I'll admit it. I'm a document hoarder. For years I've been collecting and tagging notes in Evernote as I'll read through them to save for later. Sometimes I'll read carefully the first time, but sometimes I'd do more of a skim. By ingesting text content into Evernote and performing some tags, I could easily find information again through the tags (e.g. finding Sufficiently Advanced Testing by tags "Python" and "Property Based Testing") or search (e.g. finding papers related to On-Manifold Preintegration for Real-Time Visual-Inertial Odometry by searching "preintegration"). The tag portion of the system relies a little bit more on me correctly remembering to include tags and fix extra tags due to typos or mixing concepts (e.g. Network for computer networks vs Networking for meeting new people in my career).
I'm hoping to "learn" a few things about the documents to improve how I can use Evernote:
- Missing Tags: Generate clusters, look for common tags in the cluster and then add tags to the notes in the cluster that are missing the common tags
- Duplicated Notes: Score documents for similarity across bags of words with "cosine similarity". Manually evaluate pairs of documents with top 10th percentile similarity
- Interesting Concepts Search: Generate clusters, then look at clusters with at least one document tagged with the original idea as collections of common ideas I may have missed when first read through the note.
This idea overlaps nicely with the class of problems under the heading of document classification and document clustering.
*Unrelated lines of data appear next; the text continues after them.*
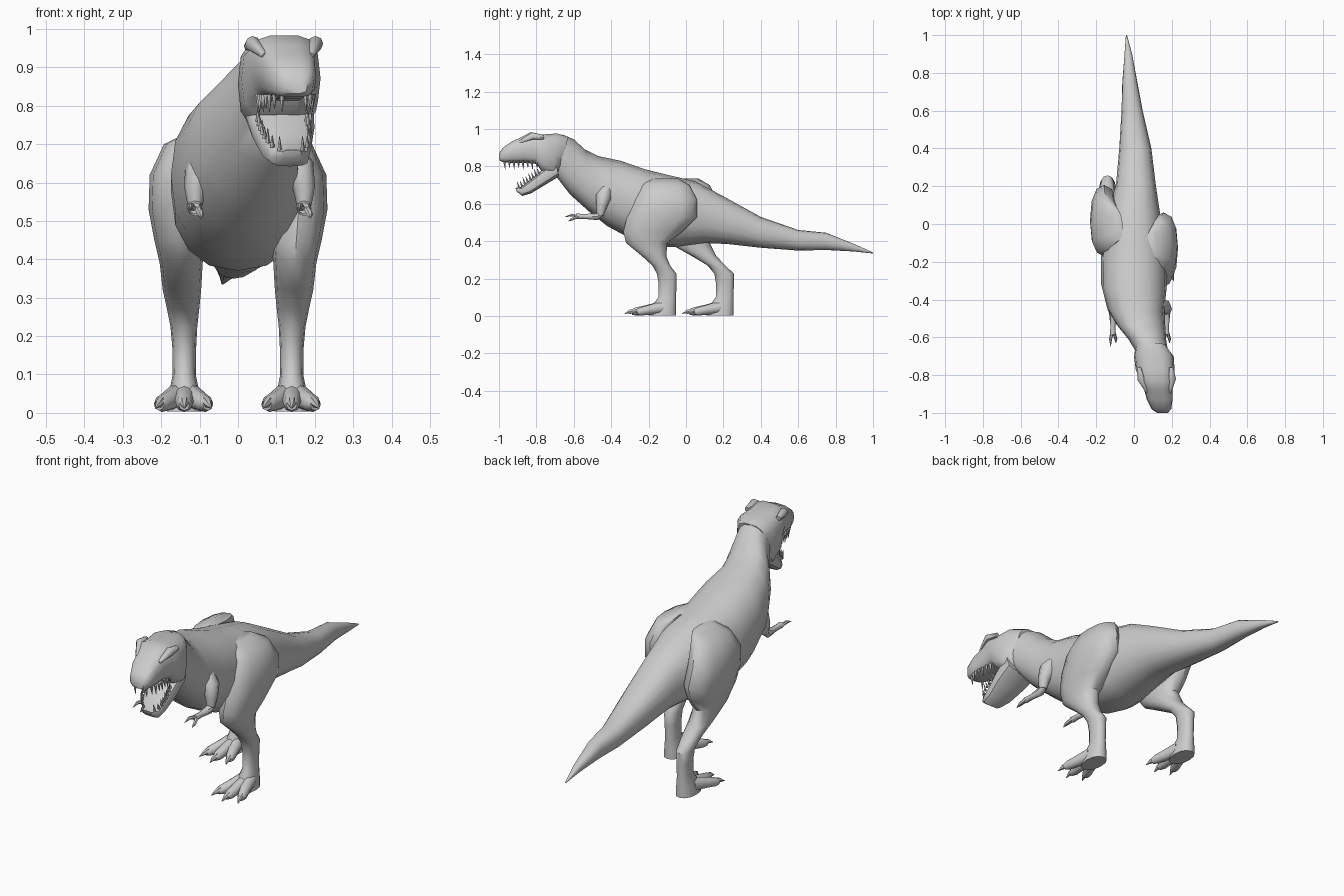
import bpy, bmesh, math
from mathutils import Vector as V


def new_object(name, bm):
    bmesh.ops.recalc_face_normals(bm, faces=bm.faces)
    me = bpy.data.meshes.new(name)
    bm.to_mesh(me)
    bm.free()
    ob = bpy.data.objects.new(name, me)
    bpy.context.collection.objects.link(ob)
    bpy.ops.object.select_all(action='DESELECT')
    ob.select_set(True)
    bpy.context.view_layer.objects.active = ob
    bpy.ops.object.shade_smooth_by_angle(angle=math.radians(45))
    return ob


def loft(bm, rings, n=14, power=1.0):
    """Skin rings of (centre, side axis, up axis); power < 1 makes them squarer."""
    def sq(v):
        return math.copysign(abs(v) ** power, v)
    loops = []
    for c, a, b in rings:
        angles = [2 * math.pi * i / n for i in range(n)]
        loops.append([bm.verts.new(c + a * sq(math.cos(t)) + b * sq(math.sin(t))) for t in angles])
    for p, q in zip(loops, loops[1:]):
        for i in range(n):
            j = (i + 1) % n
            bm.faces.new((p[i], p[j], q[j], q[i]))
    bm.faces.new(loops[0])
    bm.faces.new(loops[-1])


def profile_rings(rows):
    """Rows: top y, top z, bottom y, bottom z, centre x, half width."""
    out = []
    for ty, tz, by, bz, cx, hw in rows:
        out.append((V((cx, (ty + by) / 2, (tz + bz) / 2)), V((hw, 0, 0)),
                    V((0, (ty - by) / 2, (tz - bz) / 2))))
    return out


def tube(bm, pts, radii, n=8):
    pts = [V(p) for p in pts]
    rings = []
    for i, (p, r) in enumerate(zip(pts, radii)):
        d = (pts[min(i + 1, len(pts) - 1)] - pts[max(i - 1, 0)]).normalized()
        a = (V((1, 0, 0)) - d * d.x).normalized()
        rings.append((p, a * r, d.cross(a) * r))
    loft(bm, rings, n)


# Body: tail, torso and neck in one skin
bm = bmesh.new()
loft(bm, profile_rings([
    (1.0, .34, 1.0, .334, -.04, .003),
    (.9, .385, .9, .345, -.03, .02),
    (.75, .445, .75, .353, -.022, .04),
    (.6, .46, .6, .35, -.01, .056),
    (.4, .53, .4, .365, .007, .085),
    (.2, .64, .22, .385, .01, .105),
    (.05, .72, .1, .39, 0, .135),
    (-.1, .755, -.05, .37, 0, .165),
    (-.22, .785, -.15, .37, 0, .175),
    (-.35, .83, -.28, .405, 0, .175),
    (-.47, .855, -.42, .48, .01, .152),
    (-.54, .89, -.52, .56, .035, .13),
    (-.6, .945, -.62, .65, .07, .1),
    (-.66, .97, -.69, .74, .095, .085)]), 16, .88)
new_object("body", bm)

# Upper head and snout, turned slightly to one side
bm = bmesh.new()
loft(bm, profile_rings([
    (-.63, .96, -.67, .77, .09, .08),
    (-.69, .978, -.71, .735, .105, .105),
    (-.77, .972, -.77, .77, .112, .103),
    (-.83, .985, -.80, .812, .12, .092),
    (-.875, .96, -.86, .818, .127, .076),
    (-.93, .935, -.93, .818, .136, .068),
    (-.98, .9, -.98, .822, .145, .052),
    (-1.0, .868, -.998, .832, .15, .03)]), 14, .65)
new_object("head", bm)

# Open lower jaw
bm = bmesh.new()
loft(bm, profile_rings([
    (-.70, .84, -.68, .745, .105, .092),
    (-.765, .785, -.755, .70, .115, .084),
    (-.83, .73, -.83, .655, .125, .066),
    (-.88, .69, -.875, .642, .135, .05),
    (-.912, .685, -.905, .665, .14, .025)]), 12, .65)
new_object("lower_jaw", bm)

# Brow ridges above the eyes
bm = bmesh.new()
for s in (-1, 1):
    tube(bm, [(.112 + s * .085, -.76, .955), (.12 + s * .082, -.82, .962),
              (.13 + s * .06, -.89, .93)], [.012, .02, .008])
new_object("brow_ridges", bm)

# Teeth around both jaws
bm = bmesh.new()
for s in (-1, 1):
    for i in range(8):
        t = i / 7.6
        w = s * math.sqrt(1 - t ** 3)
        size = .026 + .008 * (i % 2)
        up = V((.118 + .03 * t + w * .066, -.80 - .185 * t, .83))
        tube(bm, [up, up + V((0, .004, -size - .012))], [.008, .001], 5)
        low = V((.115 + .025 * t + w * .064, -.785 - .115 * t, .76 - .085 * t))
        tube(bm, [low, low + V((0, -.012, size + .004))], [.007, .001], 5)
new_object("teeth", bm)

# Legs: rows of z, front y, back y, centre x, half width
LEG = [(.735, -.2, -.04, .09, .03), (.70, -.24, .02, .135, .058),
       (.62, -.28, .06, .155, .075), (.53, -.315, .06, .158, .075),
       (.45, -.335, -.02, .152, .066), (.39, -.32, -.1, .148, .056),
       (.32, -.235, -.105, .146, .05), (.27, -.18, -.085, .143, .042),
       (.225, -.155, -.05, .141, .035), (.17, -.146, -.051, .14, .031),
       (.10, -.148, -.053, .14, .03), (.05, -.185, -.053, .14, .04),
       (.003, -.2, -.053, .14, .045)]
for side, s, stride in (("right", 1, 0), ("left", -1, 1)):
    bm = bmesh.new()
    rings = []
    for z, f, b, x, w in LEG:
        k = min(max((z - .25) / .35, 0), 1)
        shift = stride * (.307 - .2 * k)
        rings.append((V((s * x, (f + b) / 2 + shift, z)), V((w, 0, 0)), V((0, (b - f) / 2, 0))))
    loft(bm, rings, 12, .88)
    new_object(side + "_leg", bm)

    # Three splayed toes with claws
    bm = bmesh.new()
    dy = stride * .307
    for spread, reach in ((-.066, -.265), (0, -.29), (.062, -.265)):
        root, tip = V((s * .14 + spread * .2, -.13 + dy, .045)), V((s * .14 + spread, reach + dy, .02))
        tube(bm, [root, root.lerp(tip, .5), root.lerp(tip, .85), tip], [.034, .026, .022, .014])
        claw = tip + V((spread * .15, -.038, -.008))
        tube(bm, [root.lerp(tip, .9) + V((0, 0, .008)), tip + V((0, -.01, .004)), claw],
             [.012, .011, .001], 6)
    new_object(side + "_toes", bm)

# Small arms with two clawed fingers
for side, s, x in (("right", 1, .172), ("left", -1, -.112)):
    bm = bmesh.new()
    tube(bm, [(x - s * .045, -.42, .69), (x - s * .015, -.44, .64), (x, -.452, .585),
              (x, -.458, .54)], [.03, .042, .029, .019])
    tube(bm, [(x, -.45, .55), (x, -.475, .532), (x, -.54, .532), (x, -.585, .533)],
         [.014, .02, .013, .015])
    for dx, y, z in ((-.012, -.648, .53), (.016, -.63, .507)):
        tube(bm, [(x + dx * .4, -.575, .533), (x + dx, -.61, z + .01), (x + dx, y, z)],
             [.009, .008, .001], 6)
    new_object(side + "_arm", bm)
Both of these problems can be approached with a Bag of Words approach and scikit-learn provides an easy to follow tutorial that outlines how to take text documents "labeled" by their Usenet group, cluster them and evaluate the quality of the clusters compared to the labels. The tutorial focuses on using TF-IDF (Term Freqency - Inverse Document Frequency) to highlight key words that are important for each document (feature extraction), clustering by K-means and extracting the key words for each cluster. With this tutorial approach, I can use it as analogy for what I'm hoping to achieve, substituting notes for the Usenet messages and using tags as labels.
All together, I think I can learn new things about the information I've collected and multiply the value that I get from my notes. The next step is to actually parse the notes into a format scikit-learn expects, adapt the tutorial and mine the clusters for insight.
For more posts about the project, check out the project page.